__Your instructions__:
Look below for the line containing "return HEAD.y - HEAD_SIZE.y"; from there, print each line exactly up to and including the line containing "outline = [(x", and stop.

Provided data Block Start

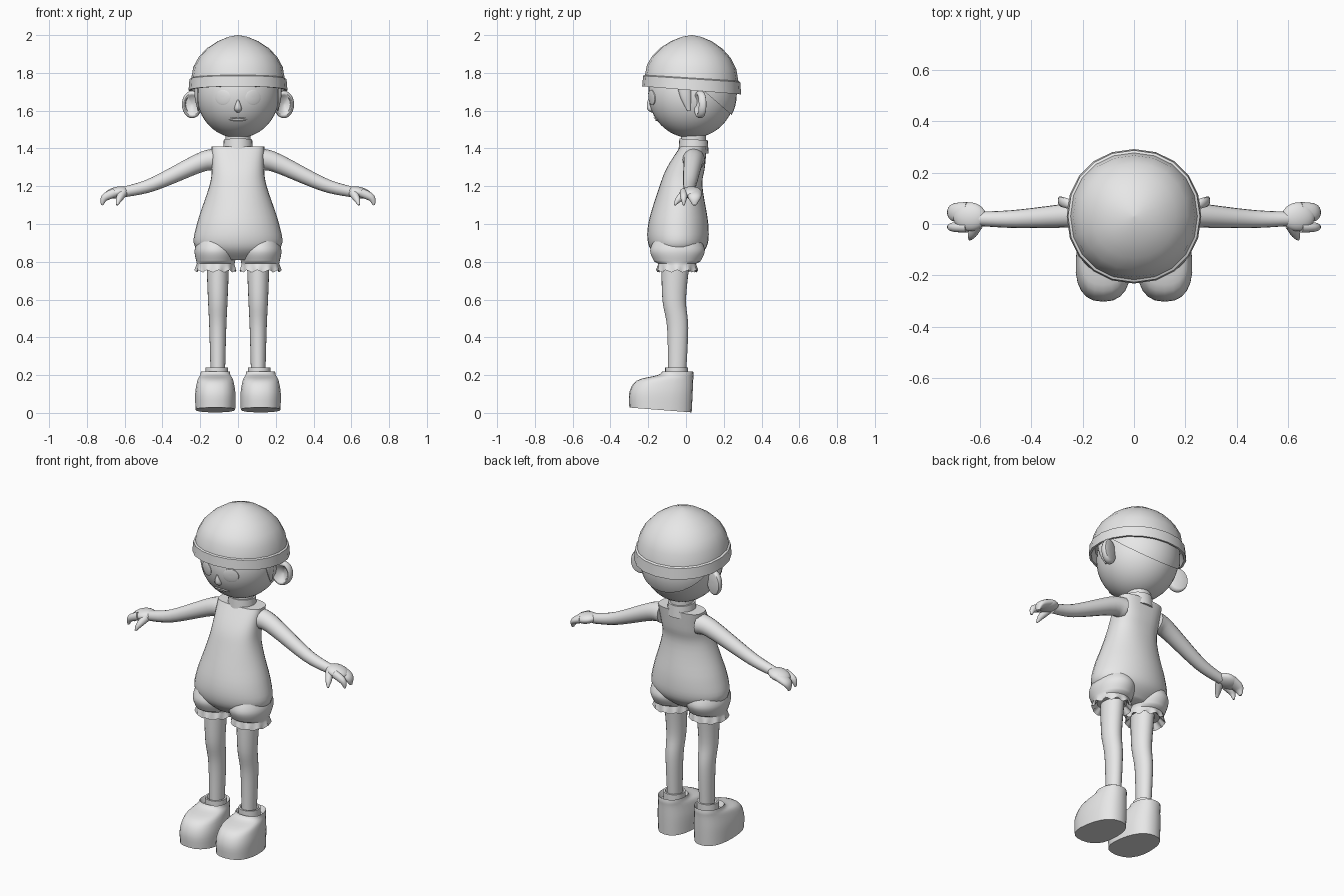
import bpy, bmesh, math
from mathutils import Vector, Matrix

if "Cube" in bpy.data.objects:
    bpy.data.objects.remove(bpy.data.objects["Cube"])

GREY = (0.8, 0.8, 0.8, 1)
clay = bpy.data.materials.new("plain grey")
clay.use_nodes = True
clay.diffuse_color = GREY
clay.node_tree.nodes["Principled BSDF"].inputs["Base Color"].default_value = GREY
parts = []


def finish(name, bm, mirror):
    bmesh.ops.recalc_face_normals(bm, faces=bm.faces)
    mesh = bpy.data.meshes.new(name)
    bm.to_mesh(mesh)
    bm.free()
    mesh.materials.append(clay)
    part = bpy.data.objects.new(name, mesh)
    bpy.context.collection.objects.link(part)
    if mirror:
        part.modifiers.new("Mirror", 'MIRROR').use_mirror_merge = False
    parts.append(part)


def loft(name, rings, mirror=False):
    """Skin a list of rings and close both ends."""
    bm = bmesh.new()
    loops = [[bm.verts.new(point) for point in ring] for ring in rings]
    for lower, upper in zip(loops, loops[1:]):
        for i in range(len(lower)):
            bm.faces.new((lower[i - 1], lower[i], upper[i], upper[i - 1]))
    bm.faces.new(loops[0])
    bm.faces.new(loops[-1])
    finish(name, bm, mirror)


def spline(keys, steps=5):
    """Smooth curve through the key rows, whatever values they hold."""
    rows = [Vector(key) for key in keys]
    ends = [rows[0]] + rows + [rows[-1]]
    result = []
    for before, start, end, after in zip(ends, ends[1:], ends[2:], ends[3:]):
        for step in range(steps):
            t = step / steps
            leave, arrive = (end - before) / 2, (after - start) / 2
            bend = (start - end) * 2 + leave + arrive
            result.append(start + leave * t + (end - start - leave - bend) * t * t + bend * t ** 3)
    return result + [rows[-1]]


def circle(count):
    return [(math.cos(math.tau * i / count), math.sin(math.tau * i / count)) for i in range(count)]


def oval(z, half_width, front, back, centre=0, count=24, power=2, tilt=0, wave=0, taper=0):
    """Horizontal ring between a front and a back depth."""
    ring = []
    for i, (c, s) in enumerate(circle(count)):
        u = math.copysign(abs(c) ** (2 / power), c)
        v = math.copysign(abs(s) ** (2 / power), s)
        ripple = wave * math.cos(math.tau * i / 6)
        y = (front + back) / 2 + (back - front) / 2 * v * (1 + ripple)
        x = centre + half_width * u * (1 + ripple) * (1 - taper * v)
        ring.append((x, y, z - tilt * y + ripple / 8))
    return ring


def disc(z, radius, centre_y, **options):
    return oval(z, radius, centre_y - radius, centre_y + radius, **options)


def tube(name, keys, flat=1):
    """Mirrored limb along rows of x, y, z, radius."""
    rows = spline(keys)
    points = [row.to_3d() for row in rows]
    rings = []
    for i, row in enumerate(rows):
        along = (points[min(i + 1, len(rows) - 1)] - points[max(i - 1, 0)]).normalized()
        side = Vector((0, 1, 0)) - along * along.y
        side.normalize()
        up = along.cross(side)
        rings.append([points[i] + (side * flat * c + up * s) * row[3] for c, s in circle(16)])
    loft(name, rings, True)


def ellipsoid(name, centre, size, mirror=False, turn=0, cut=None):
    bm = bmesh.new()
    place = Matrix.Translation(centre) @ Matrix.Rotation(turn, 4, 'Y') @ Matrix.Diagonal((*size, 1))
    bmesh.ops.create_uvsphere(bm, u_segments=40, v_segments=24, radius=1, matrix=place)
    if cut:
        geometry = bm.verts[:] + bm.edges[:] + bm.faces[:]
        result = bmesh.ops.bisect_plane(bm, geom=geometry, plane_co=cut[0], plane_no=cut[1],
                                        clear_inner=True)
        edges = [item for item in result["geom_cut"] if isinstance(item, bmesh.types.BMEdge)]
        bmesh.ops.holes_fill(bm, edges=edges)
    finish(name, bm, mirror)


HEAD = Vector((0, 0.03, 1.69))
HEAD_SIZE = Vector((0.22, 0.23, 0.235))


def face_y(x, z):
    across, rise = x / HEAD_SIZE.x, (z - HEAD.z) / HEAD_SIZE.z
    return HEAD.y - HEAD_SIZE.y * math.sqrt(1 - across ** 2 - rise ** 2)


def face_plate(name, x, z, width, height, bulge, mirror=False):
    """Thin raised oval that follows the face, with a shallow dished middle."""
    rings = []
    for scale, lift in ((1, 0), (1, 0.004), (0.8, 0.004 + bulge), (0.1, 0.004)):
        outline = [(x + width * scale * c, z + height * scale * s) for c, s in circle(28)]
        rings.append([(px, face_y(px, pz) - lift, pz) for px, pz in outline])
    loft(name, rings, mirror)


# Head, back hair and sideburns
ellipsoid("head", HEAD, HEAD_SIZE)
ellipsoid("back_hair", HEAD, HEAD_SIZE * 1.04, cut=((0, 0.1, 1.7), (0, 0.65, 0.75)))
tube("sideburns", [(0.215, -0.01, 1.73, 0.018), (0.215, 0, 1.67, 0.014), (0.21, 0.015, 1.6, 0.004)],
     flat=2)

# Face
face_plate("eyes", 0.08, 1.67, 0.04, 0.04, 0.002, mirror=True)
face_plate("mouth", 0, 1.555, 0.05, 0.01, 0.005)
loft("nose", [oval(z, r, face_y(0, z) - r, face_y(0, z) + r, count=12)
              for z, r in spline([(1.59, 0.005), (1.61, 0.02), (1.66, 0.003)])])

# Ears: a rounded rim around a shallow cup
rim = [(0.1, 0.02)]
for step in range(9):
    angle = math.pi / 2 - step * math.pi / 6
    rim.append((0.8 + 0.2 * math.cos(angle), 0.02 * math.sin(angle)))
rim.append((0.1, 0.005))
loft("ears", [[(0.243 + 0.054 * r * c, 0.075 + depth + 0.016 * r * c, 1.633 + 0.073 * r * s)
               for c, s in circle(24)] for r, depth in rim], True)

# Cap: turned-up band and dome, leaning back
cap = [(1.75, 0.23), (1.71, 0.25), (1.71, 0.262), (1.77, 0.257)]
for step in range(7):
    angle = step * math.pi / 12.2
    cap.append((1.775 + 0.225 * math.sin(angle), 0.247 * math.cos(angle) ** 1.25))
loft("cap", [disc(z, r, 0.03, count=20, power=2.1, tilt=0.28 * (2 - z)) for z, r in cap])

# Neck and collar
loft("neck", [disc(z, 0.066, 0.04) for z in (1.38, 1.52)])
loft("collar", [disc(z, r, 0.04, tilt=0.06) for z, r in ((1.38, 0.08), (1.45, 0.075), (1.45, 0.06))])

# Romper: body, squarer toward the shoulders
body = spline([(0.81, 0.12, -0.13, 0.04), (0.88, 0.228, -0.195, 0.11), (1, 0.218, -0.2, 0.118),
               (1.2, 0.152, -0.14, 0.087), (1.3, 0.138, -0.1, 0.1), (1.41, 0.14, -0.03, 0.11)])
loft("romper_body", [oval(*row, count=32, power=2 + max(0, row[0] - 1.1) * 3) for row in body])

# Romper: legs with frilled hems
cuff = [oval(*row, centre=0.118, count=66)
        for row in spline([(0.93, 0.09, -0.16, 0.07), (0.86, 0.112, -0.19, 0.1), (0.8, 0.102, -0.168, 0.075)])]
for step in range(5):
    cuff.append(disc(0.79 - step / 100, 0.1 + step / 500, -0.047, centre=0.118, count=66,
                     wave=step / 80))
cuff.append(disc(0.78, 0.08, -0.047, centre=0.118, count=66))
loft("romper_legs", cuff, True)

# Legs
shin = spline([(0.8, 0.06, -0.13, 0.02), (0.6, 0.052, -0.125, 0), (0.45, 0.045, -0.1, 0.012),
               (0.2, 0.038, -0.095, 0)])
loft("legs", [oval(*row, centre=0.107) for row in shin], True)

# Socks and shoes
loft("socks", [disc(z, r, -0.05, centre=0.112) for z, r in
               ((0.17, 0.06), (0.24, 0.06), (0.24, 0.05), (0.22, 0.04))], True)
shoe = spline([(0.005, 0.105, -0.3, 0.03), (0.1, 0.106, -0.3, 0.035), (0.17, 0.095, -0.262, 0.038),
               (0.2, 0.08, -0.15, 0.04), (0.22, 0.076, -0.125, 0.038)], 4)
shoe.append((0.19, 0.06, -0.11, 0.02))
loft("shoes", [oval(*row, centre=0.12, power=2.4, taper=0.1, tilt=0.08 * max(0, 1 - row[0] / 0.15))
               for row in shoe], True)

# Arms
tube("arms", [(0.12, 0.04, 1.34, 0.06), (0.2, 0.037, 1.325, 0.051), (0.45, 0.02, 1.21, 0.036),
              (0.6, 0.02, 1.17, 0.028)])

# Hands: palm, grouped fingers, forefinger and thumb
ellipsoid("palms", (0.64, 0.028, 1.167), (0.065, 0.056, 0.03), mirror=True, turn=0.2)
for name, y, flat in (("fingers", 0.045, 1.7), ("forefingers", -0.012, 0.9)):
    tube(name, [(0.65, y, 1.167, 0.024), (0.705, y, 1.14, 0.02), (0.72, y, 1.1, 0.006)], flat)
tube("thumbs", [(0.61, 0, 1.165, 0.024), (0.63, -0.04, 1.13, 0.017), (0.64, -0.06, 1.1, 0.005)])

# Shading
bpy.ops.object.select_all(action='DESELECT')
for part in parts:
    part.select_set(True)
bpy.context.view_layer.objects.active = parts[0]
bpy.ops.object.shade_smooth_by_angle(angle=math.radians(40))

Provided data Block End

__Solution for this exercise__:
    return HEAD.y - HEAD_SIZE.y * math.sqrt(1 - across ** 2 - rise ** 2)


def face_plate(name, x, z, width, height, bulge, mirror=False):
    """Thin raised oval that follows the face, with a shallow dished middle."""
    rings = []
    for scale, lift in ((1, 0), (1, 0.004), (0.8, 0.004 + bulge), (0.1, 0.004)):
        outline = [(x + width * scale * c, z + height * scale * s) for c, s in circle(28)]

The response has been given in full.